Write out the lines below once more, exactly as they appear. Do not include pictures.

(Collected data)
···
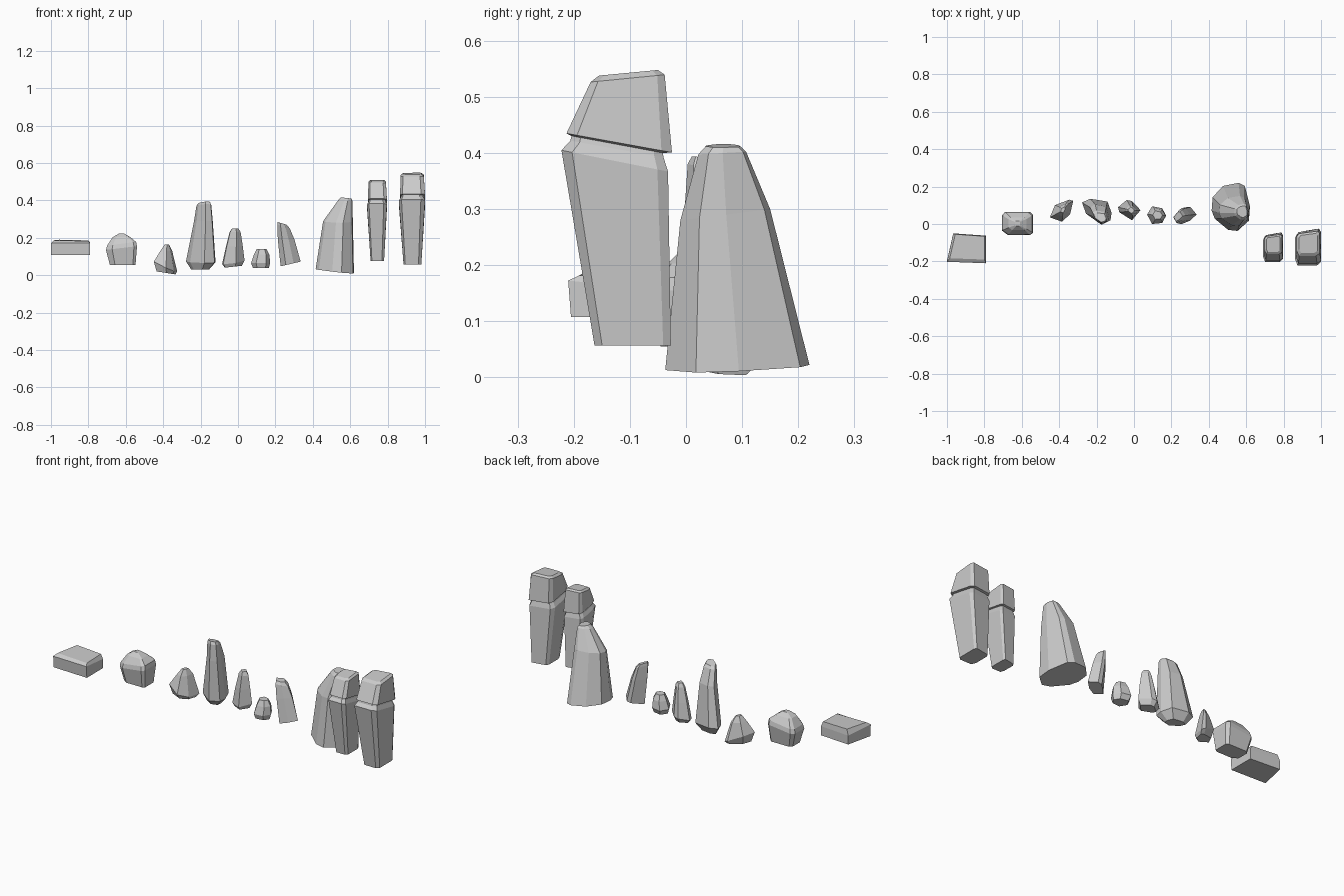
import bpy, bmesh


def loft(name, outline, rings):
    """Stack copies of a plan outline. Each ring: x0, x1, y0, y1, mid z, rise along x, rise along y."""
    us, vs = zip(*outline)
    norm = [((u - min(us)) / (max(us) - min(us)), (v - min(vs)) / (max(vs) - min(vs))) for u, v in outline]
    bm = bmesh.new()
    loops = []
    for x0, x1, y0, y1, z, rx, ry in rings:
        loops.append([bm.verts.new((x0 + u * (x1 - x0), y0 + v * (y1 - y0),
                                    z + rx * (u - .5) + ry * (v - .5))) for u, v in norm])
    n = len(norm)
    for a, b in zip(loops, loops[1:]):
        for i in range(n):
            j = (i + 1) % n
            bm.faces.new((a[i], a[j], b[j], b[i]))
    bm.faces.new(loops[0][::-1])
    bm.faces.new(loops[-1])
    bmesh.ops.recalc_face_normals(bm, faces=bm.faces)
    me = bpy.data.meshes.new(name)
    bm.to_mesh(me)
    bm.free()
    ob = bpy.data.objects.new(name, me)
    bpy.context.collection.objects.link(ob)
    return ob


# Flat slab with a chamfered top
loft("slab", [(0, 0.05), (1, 0), (1, .92), (.16, 1)], [
    (-1.0, -.79, -.205, -.05, .108, 0, 0),
    (-1.0, -.79, -.21, -.05, .165, 0, -.015),
    (-.985, -.80, -.19, -.055, .186, -.004, .004)])

# Rounded boulder
loft("boulder", [(.2, 0), (.9, 0), (1, .1), (1, .87), (.9, 1), (.1, 1), (0, .85), (0, .2)], [
    (-.685, -.548, -.045, .05, .055, 0, 0),
    (-.706, -.54, -.06, .065, .145, .02, 0),
    (-.70, -.545, -.055, .06, .168, .02, 0),
    (-.67, -.575, -.033, .035, .203, 0, 0),
    (-.635, -.61, -.012, .015, .223, 0, 0)])

# Small pointed rock
loft("pointed_rock", [(12, 0), (20, 7), (23, 19), (19, 20), (5, 15), (0, 4)], [
    (-.435, -.335, .03, .11, .012, -.016, 0),
    (-.45, -.325, .012, .13, .045, -.06, .01),
    (-.415, -.352, .04, .11, .13, 0, 0),
    (-.393, -.368, .06, .09, .163, 0, 0)])

# Tall column leaning forward
loft("tall_rock", [(18, 0), (28, 4), (29, 12), (25, 24), (8, 27), (0, 23), (4, 11)], [
    (-.25, -.155, .035, .105, .03, 0, 0),
    (-.278, -.12, .0, .135, .07, 0, .01),
    (-.235, -.135, -.003, .105, .29, 0, 0),
    (-.222, -.143, .003, .072, .375, 0, -.01),
    (-.215, -.15, .01, .06, .388, .005, -.01)])

# Slim rock
loft("slim_rock", [(13, 0), (21, 10), (13, 19), (8, 20), (0, 13), (1, 8)], [
    (-.07, .02, .035, .11, .045, .01, 0),
    (-.085, .035, .02, .128, .068, .02, .01),
    (-.065, .025, .03, .115, .155, .01, 0),
    (-.045, .014, .045, .10, .23, 0, 0),
    (-.032, .002, .055, .09, .25, 0, 0)])

# Smallest pebble
loft("pebble", [(5, 0), (15, 1), (19, 8), (15, 15), (5, 17), (0, 9)], [
    (.08, .165, .01, .08, .038, 0, 0),
    (.07, .172, .0, .095, .065, 0, 0),
    (.085, .168, .012, .085, .11, 0, 0),
    (.10, .152, .025, .07, .14, 0, 0)])

# Leaning shard
loft("leaning_shard", [(6, 0), (15, 3), (23, 9), (16, 16), (11, 16), (0, 7)], [
    (.228, .335, .0, .09, .06, .025, 0),
    (.213, .302, .002, .085, .19, 0, 0),
    (.21, .277, .006, .075, .26, -.02, 0),
    (.212, .26, .015, .065, .277, -.015, 0)])

# Broad rock with a small flat top
loft("broad_rock",
     [(16, 1), (25, 0), (36, 10), (37, 24), (32, 44), (26, 47), (11, 44), (1, 33), (0, 20), (3, 12)], [
         (.415, .62, -.037, .22, .022, -.022, .01),
         (.455, .614, -.01, .15, .29, .0, .02),
         (.535, .611, .022, .107, .40, .0, .005),
         (.55, .605, .035, .097, .413, -.006, .0)])


# Two capped pillars sharing one chamfered section
SECTION = [(.1, 0), (.84, 0), (1, .1), (1, .9), (.92, 1), (.1, .9), (0, .78), (0, .2)]
BODY = [(.885, .98, -.163, -.027, .057, 0, 0),
        (.86, 1.0, -.222, -.032, .386, 0, -.038),
        (.87, .99, -.206, -.04, .407, 0, -.03),
        (.873, .987, -.203, -.042, .42, 0, -.03)]
HEAD = [(.873, .987, -.203, -.042, .415, 0, -.03),
        (.866, 1.0, -.213, -.025, .418, 0, -.034),
        (.87, .993, -.17, -.038, .533, 0, .013),
        (.883, .98, -.155, -.05, .543, 0, .01)]


def pillar(name, cx, sx, cy, sy, z0, sz):
    for part, rings in (("body", BODY), ("head", HEAD)):
        loft(f"{name}_{part}", SECTION, [
            (cx + (x0 - .93) * sx, cx + (x1 - .93) * sx, cy + (y0 + .12) * sy, cy + (y1 + .12) * sy,
             z0 + (z - .057) * sz, rx, ry * sy) for x0, x1, y0, y1, z, rx, ry in rings])


pillar("large_pillar", .93, 1, -.12, 1, .057, 1)
pillar("small_pillar", .743, .76, -.121, .8, .077, .882)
···
Answer box:
import bpy, bmesh


def loft(name, outline, rings):
    """Stack copies of a plan outline. Each ring: x0, x1, y0, y1, mid z, rise along x, rise along y."""
    us, vs = zip(*outline)
    norm = [((u - min(us)) / (max(us) - min(us)), (v - min(vs)) / (max(vs) - min(vs))) for u, v in outline]
    bm = bmesh.new()
    loops = []
    for x0, x1, y0, y1, z, rx, ry in rings:
        loops.append([bm.verts.new((x0 + u * (x1 - x0), y0 + v * (y1 - y0),
                                    z + rx * (u - .5) + ry * (v - .5))) for u, v in norm])
    n = len(norm)
    for a, b in zip(loops, loops[1:]):
        for i in range(n):
            j = (i + 1) % n
            bm.faces.new((a[i], a[j], b[j], b[i]))
    bm.faces.new(loops[0][::-1])
    bm.faces.new(loops[-1])
    bmesh.ops.recalc_face_normals(bm, faces=bm.faces)
    me = bpy.data.meshes.new(name)
    bm.to_mesh(me)
    bm.free()
    ob = bpy.data.objects.new(name, me)
    bpy.context.collection.objects.link(ob)
    return ob


# Flat slab with a chamfered top
loft("slab", [(0, 0.05), (1, 0), (1, .92), (.16, 1)], [
    (-1.0, -.79, -.205, -.05, .108, 0, 0),
    (-1.0, -.79, -.21, -.05, .165, 0, -.015),
    (-.985, -.80, -.19, -.055, .186, -.004, .004)])

# Rounded boulder
loft("boulder", [(.2, 0), (.9, 0), (1, .1), (1, .87), (.9, 1), (.1, 1), (0, .85), (0, .2)], [
    (-.685, -.548, -.045, .05, .055, 0, 0),
    (-.706, -.54, -.06, .065, .145, .02, 0),
    (-.70, -.545, -.055, .06, .168, .02, 0),
    (-.67, -.575, -.033, .035, .203, 0, 0),
    (-.635, -.61, -.012, .015, .223, 0, 0)])

# Small pointed rock
loft("pointed_rock", [(12, 0), (20, 7), (23, 19), (19, 20), (5, 15), (0, 4)], [
    (-.435, -.335, .03, .11, .012, -.016, 0),
    (-.45, -.325, .012, .13, .045, -.06, .01),
    (-.415, -.352, .04, .11, .13, 0, 0),
    (-.393, -.368, .06, .09, .163, 0, 0)])

# Tall column leaning forward
loft("tall_rock", [(18, 0), (28, 4), (29, 12), (25, 24), (8, 27), (0, 23), (4, 11)], [
    (-.25, -.155, .035, .105, .03, 0, 0),
    (-.278, -.12, .0, .135, .07, 0, .01),
    (-.235, -.135, -.003, .105, .29, 0, 0),
    (-.222, -.143, .003, .072, .375, 0, -.01),
    (-.215, -.15, .01, .06, .388, .005, -.01)])

# Slim rock
loft("slim_rock", [(13, 0), (21, 10), (13, 19), (8, 20), (0, 13), (1, 8)], [
    (-.07, .02, .035, .11, .045, .01, 0),
    (-.085, .035, .02, .128, .068, .02, .01),
    (-.065, .025, .03, .115, .155, .01, 0),
    (-.045, .014, .045, .10, .23, 0, 0),
    (-.032, .002, .055, .09, .25, 0, 0)])

# Smallest pebble
loft("pebble", [(5, 0), (15, 1), (19, 8), (15, 15), (5, 17), (0, 9)], [
    (.08, .165, .01, .08, .038, 0, 0),
    (.07, .172, .0, .095, .065, 0, 0),
    (.085, .168, .012, .085, .11, 0, 0),
    (.10, .152, .025, .07, .14, 0, 0)])

# Leaning shard
loft("leaning_shard", [(6, 0), (15, 3), (23, 9), (16, 16), (11, 16), (0, 7)], [
    (.228, .335, .0, .09, .06, .025, 0),
    (.213, .302, .002, .085, .19, 0, 0),
    (.21, .277, .006, .075, .26, -.02, 0),
    (.212, .26, .015, .065, .277, -.015, 0)])

# Broad rock with a small flat top
loft("broad_rock",
     [(16, 1), (25, 0), (36, 10), (37, 24), (32, 44), (26, 47), (11, 44), (1, 33), (0, 20), (3, 12)], [
         (.415, .62, -.037, .22, .022, -.022, .01),
         (.455, .614, -.01, .15, .29, .0, .02),
         (.535, .611, .022, .107, .40, .0, .005),
         (.55, .605, .035, .097, .413, -.006, .0)])


# Two capped pillars sharing one chamfered section
SECTION = [(.1, 0), (.84, 0), (1, .1), (1, .9), (.92, 1), (.1, .9), (0, .78), (0, .2)]
BODY = [(.885, .98, -.163, -.027, .057, 0, 0),
        (.86, 1.0, -.222, -.032, .386, 0, -.038),
        (.87, .99, -.206, -.04, .407, 0, -.03),
        (.873, .987, -.203, -.042, .42, 0, -.03)]
HEAD = [(.873, .987, -.203, -.042, .415, 0, -.03),
        (.866, 1.0, -.213, -.025, .418, 0, -.034),
        (.87, .993, -.17, -.038, .533, 0, .013),
        (.883, .98, -.155, -.05, .543, 0, .01)]


def pillar(name, cx, sx, cy, sy, z0, sz):
    for part, rings in (("body", BODY), ("head", HEAD)):
        loft(f"{name}_{part}", SECTION, [
            (cx + (x0 - .93) * sx, cx + (x1 - .93) * sx, cy + (y0 + .12) * sy, cy + (y1 + .12) * sy,
             z0 + (z - .057) * sz, rx, ry * sy) for x0, x1, y0, y1, z, rx, ry in rings])


pillar("large_pillar", .93, 1, -.12, 1, .057, 1)
pillar("small_pillar", .743, .76, -.121, .8, .077, .882)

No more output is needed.